Stung by complaints of bare shelves and poor customer service, Wal-Mart Stores Inc. (NYSE:WMT), is hiring 70,000 part-time and full-time workers and 55,000 temporary staff to help out with the holiday season. The company’s problems, though, aren’t going to be solved only by throwing money at them.
As the economy continues to rebound, albeit at a painfully slow rate, people are no longer interested just getting the lowest price possible that Wal-Mart promises to consumers and usually delivers. They want service too. Unfortunately, customer service has been an after-thought at best for the Bentonville, Ark. retailer for years.
Wal-Mart ranks dead last among retailers and ecommerce companies measured in the American Customer Satisfaction Index with a score of 71. Rivals Target (NYSE:TGT), Kohls (NYSE:KSS) and J.C. Penney (NYSE:JCP) were each tied with 81. So, it’s imperative for Wal-Mart not just to add staff but to train them correctly.
Too often going to one’s local Wal-Mart can be too much of an adventure. Merchandise is displayed in a haphazard manner. Tracking down staff can be a chore and getting assistance often is an exercise in futility. Target's shelves, on the other hand, are brightly lit and kept in order. Of course, no one is going to confuse either chain with Neiman Marcus, but Target offers a far more pleasant shopping experience. The difference is evident in the numbers.
During the latest quarter, same store sales at Minneapolis-based Target rose 1.2%. Wal-Mart, meanwhile reported a 0.3% decline in the key retail metric of the performance of stores opened at least a year. Other Wal-Mart rivals such as Kohl’s and TJX (NYSE:TJX), the parent company of TJ Maxx, Marshalls and Home Goods, also reported gains in same-store sales.
The important holiday season, where retailers earn most of their profits, won’t be easy. The National Retail Federation expects sales to gain 3.4% this year, down from a 4.2% increase in 2012. Polls seems to suggest that many people aren’t feeling the effects of the economic recovery though many economists continue to see better times ahead. A whopping 68% of Americans feel the country is on the wrong track, according to a poll by Bloomberg News.
Wal-Mart, on paper anyway, says it puts customers first. The company's late founder Sam Walton had what he called the "Ten Foot Rule." As the company says on its website, he encouraged associates, how Wal-Mart describes employees, to take the following pledge: "I promise that whenever I come within 10 feet of a customer, I will look him in the eye, greet him and ask if I can help him."
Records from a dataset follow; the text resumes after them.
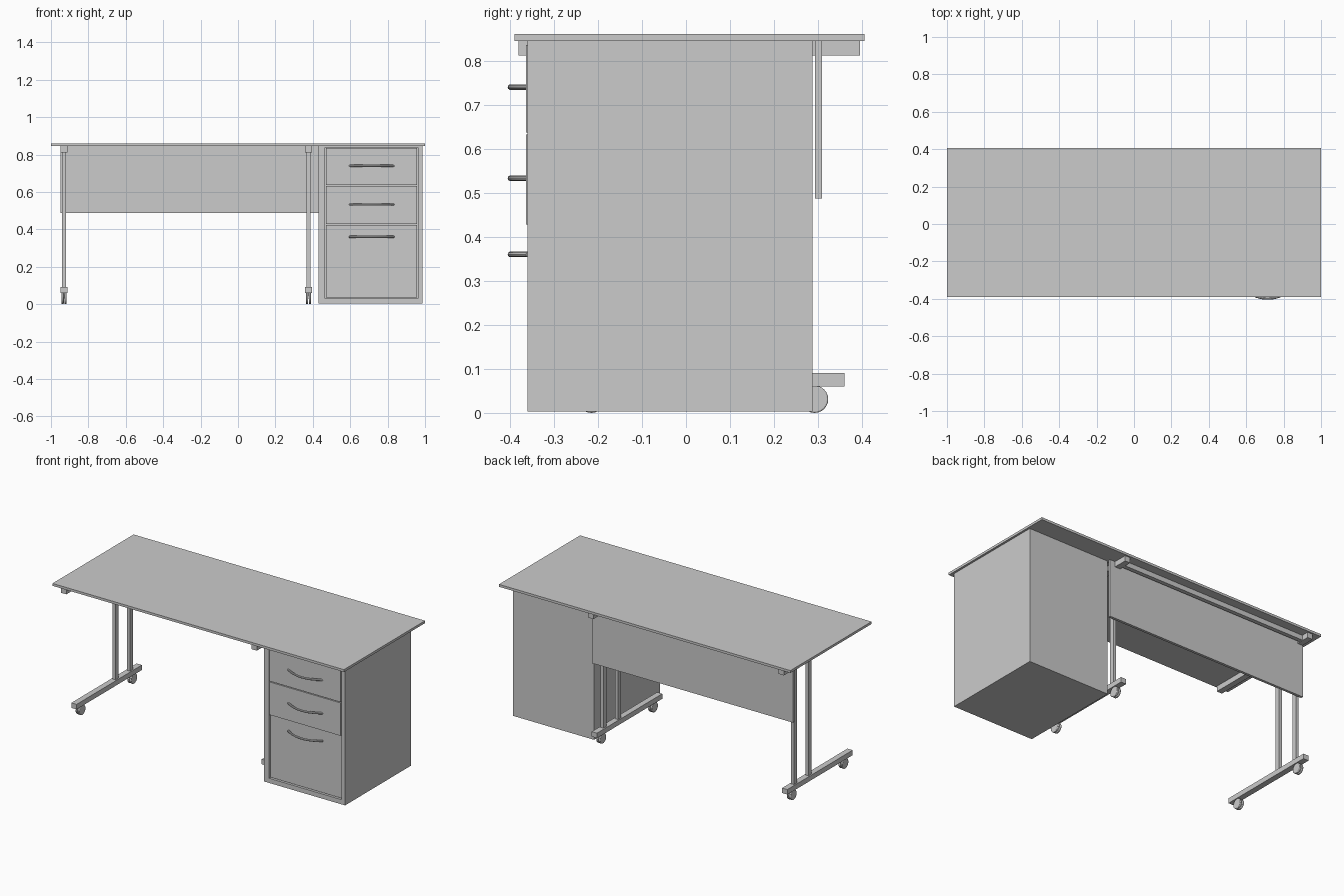
import bpy, math

if "Cube" in bpy.data.objects:
    bpy.data.objects.remove(bpy.data.objects["Cube"])


def finish(ob, bevel=0.0, smooth=False):
    if bevel:
        m = ob.modifiers.new("Bevel", 'BEVEL')
        m.width, m.segments = bevel, 2
    if smooth:
        bpy.ops.object.select_all(action='DESELECT')
        ob.select_set(True)
        bpy.context.view_layer.objects.active = ob
        bpy.ops.object.shade_smooth_by_angle()
    return ob


def box(name, x0, x1, y0, y1, z0, z1):
    bpy.ops.mesh.primitive_cube_add(size=1, location=((x0+x1)/2, (y0+y1)/2, (z0+z1)/2))
    ob = bpy.context.object
    ob.name = name
    ob.scale = (x1-x0, y1-y0, z1-z0)
    bpy.ops.object.transform_apply(location=False, rotation=False, scale=True)
    return ob


def disc(name, x, y, z, radius, width):
    bpy.ops.mesh.primitive_cylinder_add(vertices=24, radius=radius, depth=width,
                                        location=(x, y, z), rotation=(0, math.pi/2, 0))
    ob = bpy.context.object
    ob.name = name
    return finish(ob, 0.003, True)


def bow_handle(name, z):
    # round bar bent in a shallow arc in front of the drawer
    cu = bpy.data.curves.new(name, 'CURVE')
    cu.dimensions = '3D'
    cu.bevel_depth, cu.bevel_resolution, cu.use_fill_caps = 0.0065, 3, True
    sp = cu.splines.new('POLY')
    n = 20
    sp.points.add(n)
    for i in range(n + 1):
        t = 2*i/n - 1
        sp.points[i].co = (0.715 + 0.118*t, -0.358 - 0.0405*(1 - t*t), z, 1)
    ob = bpy.data.objects.new(name, cu)
    bpy.context.collection.objects.link(ob)
    bpy.ops.object.select_all(action='DESELECT')
    ob.select_set(True)
    bpy.context.view_layer.objects.active = ob
    bpy.ops.object.convert(target='MESH')
    finish(bpy.context.object, 0, True)


# worktop
box("worktop", -1, 1, -0.39, 0.405, 0.845, 0.86)

# pedestal carcass
box("pedestal_left_side", 0.43, 0.466, -0.36, 0.287, 0.003, 0.845)
box("pedestal_right_side", 0.962, 0.987, -0.36, 0.287, 0.003, 0.845)
box("pedestal_base", 0.466, 0.962, -0.36, 0.287, 0.003, 0.032)
box("pedestal_lid", 0.466, 0.962, -0.36, 0.287, 0.839, 0.845)
box("pedestal_back", 0.466, 0.962, 0.267, 0.287, 0.032, 0.839)

# drawers, the tall bottom one set slightly back
for label, z0, z1, front, handle_z in (("top", 0.637, 0.836, -0.363, 0.74),
                                       ("middle", 0.428, 0.632, -0.363, 0.533),
                                       ("bottom", 0.036, 0.423, -0.351, 0.36)):
    box(label + "_drawer", 0.470, 0.958, front, 0.26, z0, z1)
    bow_handle(label + "_handle", handle_z)

# two leg frames on castors
for side, x in (("left", -0.93), ("right", 0.377)):
    box(side + "_top_bar", x-0.018, x+0.018, -0.38, 0.395, 0.812, 0.845)
    box(side + "_foot_bar", x-0.018, x+0.018, -0.28, 0.36, 0.06, 0.091)
    for label, y in (("front", 0.128), ("rear", 0.27)):
        box(f"{side}_{label}_post", x-0.010, x+0.010, y-0.015, y+0.015, 0.091, 0.812)
    for label, y in (("front", -0.215), ("rear", 0.292)):
        for s in (-1, 1):
            disc(f"{side}_{label}_castor_wheel", x+s*0.0075, y, 0.031, 0.031, 0.012)
        box(f"{side}_{label}_castor_stem", x-0.006, x+0.006, y-0.012, y+0.012, 0.03, 0.061)

# modesty panel and rear rail between the frames
box("modesty_panel", -0.95, 0.43, 0.293, 0.309, 0.487, 0.845)
box("rear_rail", -0.912, 0.359, 0.325, 0.350, 0.815, 0.845)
A year ago, Wal-Mart moved its greeters from their positions outside the stores indoors to help customers find the products they want. According to the company's website, the retailer is "committed to helping our associates reach their fullest potential."
Wall Street thinks the stock, which has gained more than 11% so far this year, has more room to run. The average 52-week price target on the stock is $81.73. about 9% above where it currently trades. UBS recently initiated coverage on the stock with a “buy” and Stifel Nicolaus raised its rating to a “buy” from a hold.
The rewards of owning the stock far exceed the risks. The company should see a decent holiday season if it can bring the new hires onboard quickly and, just as important, train them on how to make their stores inviting to consumers. If consumers feel financial stress, they will find Wal-Mart’s low prices attractive. Those with more cash to spend may buy bigger-ticket items at the chain such as iPhones. Even rich folks like bargains.
Disclosure - Jonathan Berr does not own shares of the listed stocks. Follow him on Twitter@jdberr and at Berr’s World.